_Exercise_: If a line in the listing below has the string "range", copy it out.
□ □ □
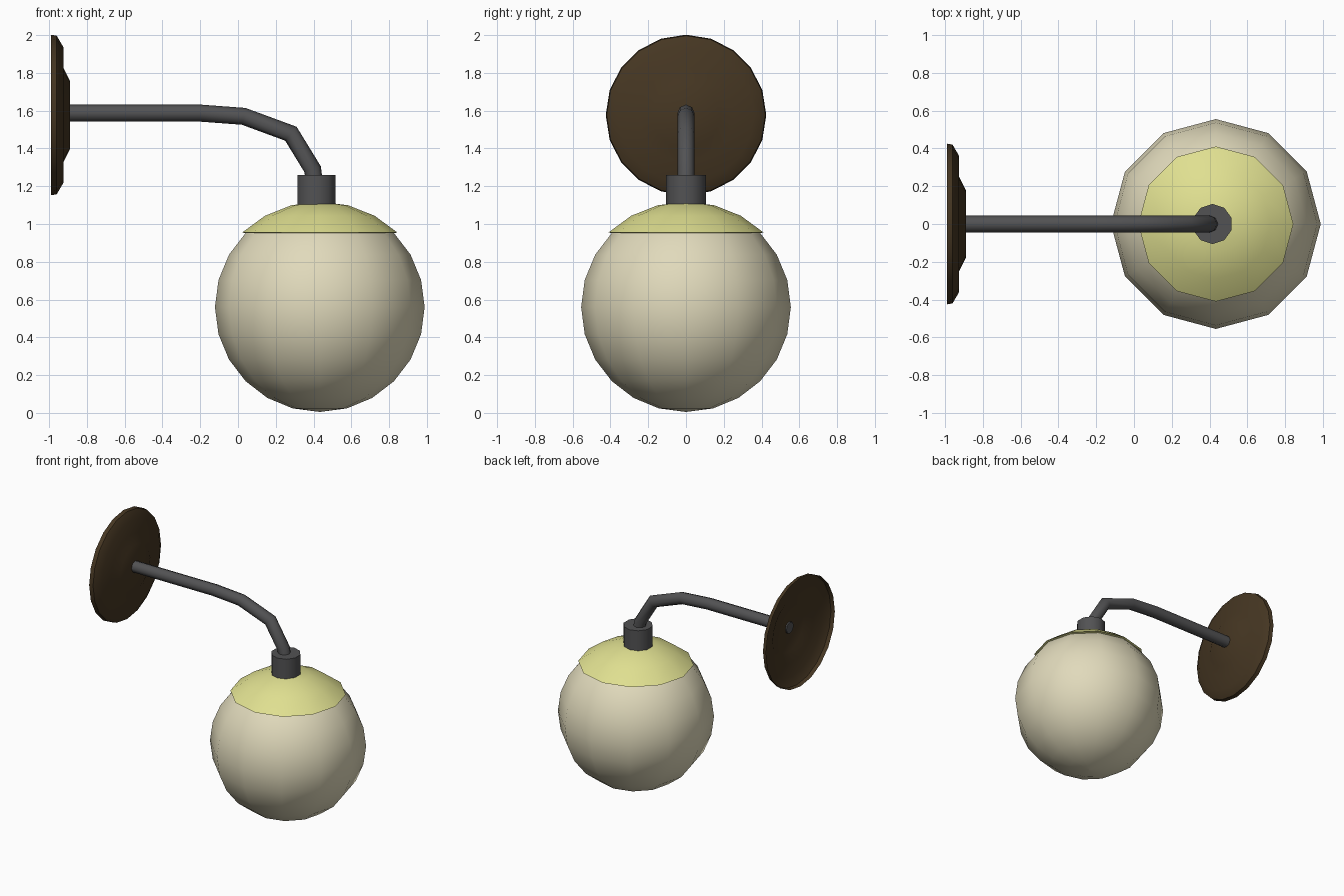
import bpy, math
from math import sin, cos, pi, radians
from mathutils import Vector

if "Cube" in bpy.data.objects:
    bpy.data.objects.remove(bpy.data.objects["Cube"])


def material(name, rgb):
    m = bpy.data.materials.new(name)
    m.diffuse_color = (*rgb, 1)
    m.use_nodes = True
    m.node_tree.nodes["Principled BSDF"].inputs["Base Color"].default_value = m.diffuse_color
    return m


BROWN = material("dark brown", (0.060, 0.037, 0.016))
IRON = material("iron grey", (0.085, 0.085, 0.088))
YELLOW = material("pale yellow", (0.74, 0.74, 0.28))
CREAM = material("cream glass", (0.75, 0.70, 0.50))


def make(name, verts, faces, mat, angle):
    me = bpy.data.meshes.new(name)
    me.from_pydata(verts, [], faces)
    me.materials.append(mat)
    ob = bpy.data.objects.new(name, me)
    bpy.context.collection.objects.link(ob)
    bpy.ops.object.select_all(action='DESELECT')
    ob.select_set(True)
    bpy.context.view_layer.objects.active = ob
    bpy.ops.object.shade_smooth_by_angle(angle=radians(angle))
    return ob


def skin(rings, closed_start, closed_end):
    """Join equal rings of points into a tube, with optional end caps."""
    n = len(rings[0])
    verts = [p for ring in rings for p in ring]
    faces = [(k * n + i, k * n + (i + 1) % n, (k + 1) * n + (i + 1) % n, (k + 1) * n + i)
             for k in range(len(rings) - 1) for i in range(n)]
    if closed_start:
        faces.append(tuple(reversed(range(n))))
    if closed_end:
        faces.append(tuple(range((len(rings) - 1) * n, len(rings) * n)))
    return verts, faces


def lathe(name, profile, n, centre, mat, angle, start=True, end=True, along_x=False, phase=0):
    rings = []
    for r, h in profile:
        ring = []
        for i in range(n):
            a = 2 * pi * i / n + phase
            u, v = r * cos(a), r * sin(a)
            ring.append(Vector(centre) + Vector((h, u, v) if along_x else (u, v, h)))
        rings.append(ring)
    return make(name, *skin(rings, start, end), mat, angle)


# Wall plate: stepped disc, hollow at the back
lathe("wall_plate", [(0.425, 0), (0.42, 0.03), (0.36, 0.065), (0.25, 0.065), (0.18, 0.10)],
      20, (-0.99, 0, 1.577), BROWN, 35, start=False, along_x=True)

# Bent arm: mitred octagonal tube along a flat path
path = [Vector(p) for p in [(-0.90, 0, 1.587), (-0.2, 0, 1.587), (0.03, 0, 1.57),
                            (0.28, 0, 1.478), (0.395, 0, 1.29), (0.41, 0, 1.18)]]
rings = []
for k, p in enumerate(path):
    d0 = (p - path[max(k - 1, 0)]).normalized()
    d1 = (path[min(k + 1, len(path) - 1)] - p).normalized()
    t = (d0 + d1).normalized()
    up = Vector((-t.z, 0, t.x)) / max(t.dot(d1), t.dot(d0))
    rings.append([p + 0.045 * (Vector((0, cos(a), 0)) + up * sin(a))
                  for a in [2 * pi * i / 8 for i in range(8)]])
make("arm", *skin(rings, True, True), IRON, 50)

# Socket
lathe("socket", [(0.106, 1.09), (0.106, 1.26)], 10, (0.415, 0, 0), IRON, 40, phase=pi / 2)

# Glass globe: twelve sides, twelve rings
R, CX, CZ = 0.555, 0.433, 0.56
globe = [(R * sin(radians(a)) + 1e-4, -R * cos(radians(a))) for a in range(0, 181, 15)]
lathe("globe", globe, 12, (CX, 0, CZ), CREAM, 60)

# Shade cap: slightly wider dome over the globe, with a short turned-in rim
cap = [(1.045 * R * sin(radians(a)) + 1e-4, R * cos(radians(a)) + 0.003) for a in (45, 30, 15, 0)]
lathe("shade_cap", [(0.385, cap[0][1] - 0.006)] + cap, 12, (CX, 0, CZ), YELLOW, 60, start=False)
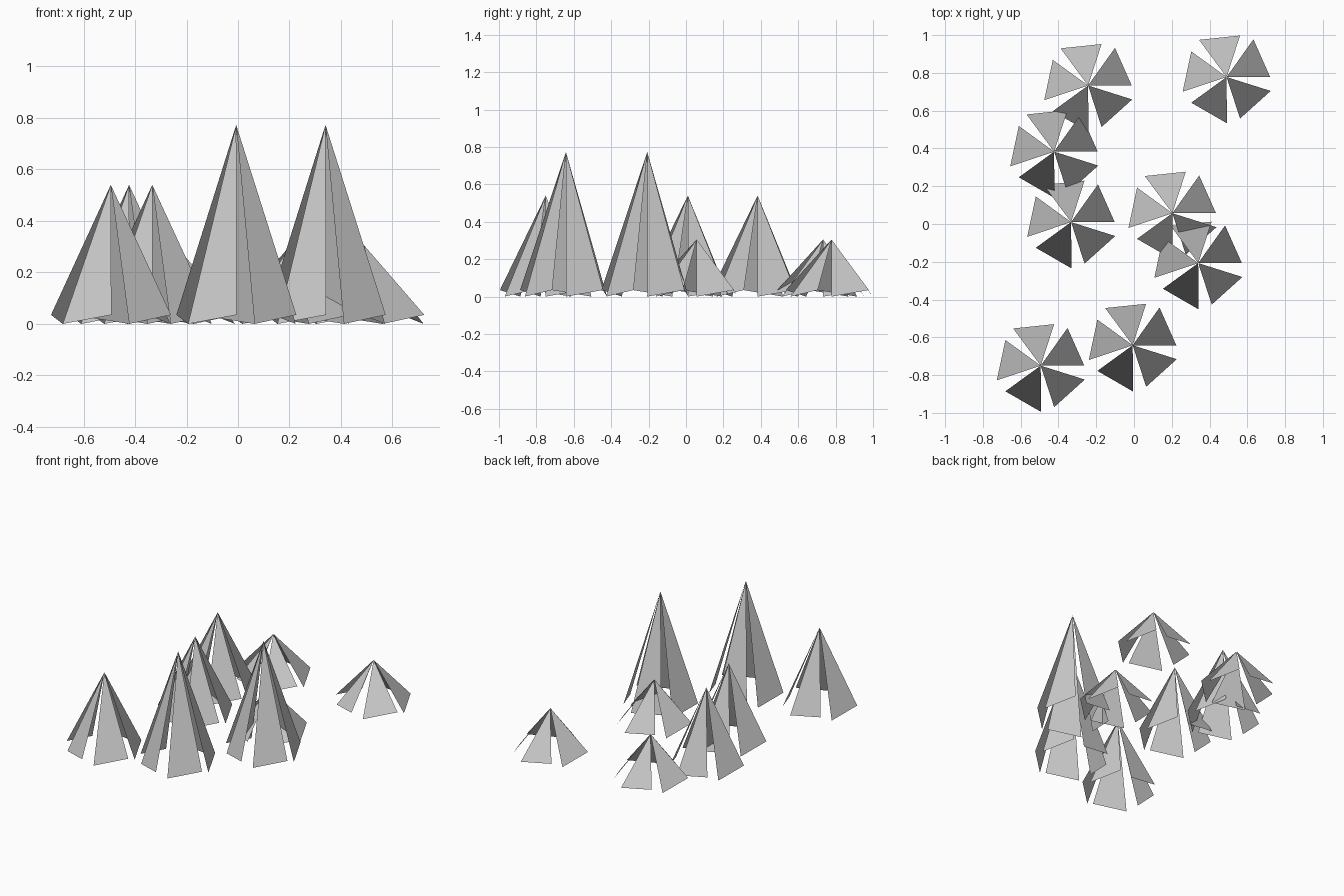
import bpy
import bmesh
from math import cos, sin, radians

cube = bpy.data.objects.get("Cube")
if cube:
    bpy.data.objects.remove(cube, do_unlink=True)

# Single plain grey
grey = bpy.data.materials.new("light_grey")
grey.use_nodes = True
colour = (0.6, 0.6, 0.6, 1)
grey.diffuse_color = colour
grey.node_tree.nodes["Principled BSDF"].inputs["Base Color"].default_value = colour

BLADES = 5


def make_tuft(name, x, y, height):
    """Ring of flat triangular blades hanging from one shared tip."""
    bm = bmesh.new()
    tip = bm.verts.new((0, 0, height))
    for i in range(BLADES):
        turn = 360 / BLADES * i
        low = radians(turn)
        high = radians(turn + 54.5)
        # One foot touches the ground, the other is slightly lifted
        a = bm.verts.new((0.231 * cos(low), 0.231 * sin(low), 0))
        b = bm.verts.new((0.245 * cos(high), 0.245 * sin(high), 0.035))
        bm.faces.new((tip, a, b))
    mesh = bpy.data.meshes.new(name)
    bm.to_mesh(mesh)
    bm.free()
    mesh.materials.append(grey)
    obj = bpy.data.objects.new(name, mesh)
    obj.location = (x, y, 0)
    bpy.context.collection.objects.link(obj)


# Scattered tufts, grouped by height
groups = {
    "short_tuft": (0.305, [(-0.243, 0.733), (0.49, 0.778), (0.203, 0.057)]),
    "medium_tuft": (0.54, [(-0.423, 0.383), (-0.333, 0.01), (-0.494, -0.75)]),
    "tall_tuft": (0.773, [(0.34, -0.207), (-0.007, -0.642)]),
}
for name, (height, spots) in groups.items():
    for n, (x, y) in enumerate(spots, 1):
        make_tuft(f"{name}_{n}", x, y, height)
□ □ □
_Solution_:
             for k in range(len(rings) - 1) for i in range(n)]
        faces.append(tuple(reversed(range(n))))
        faces.append(tuple(range((len(rings) - 1) * n, len(rings) * n)))
        for i in range(n):
                  for a in [2 * pi * i / 8 for i in range(8)]])
globe = [(R * sin(radians(a)) + 1e-4, -R * cos(radians(a))) for a in range(0, 181, 15)]
    for i in range(BLADES):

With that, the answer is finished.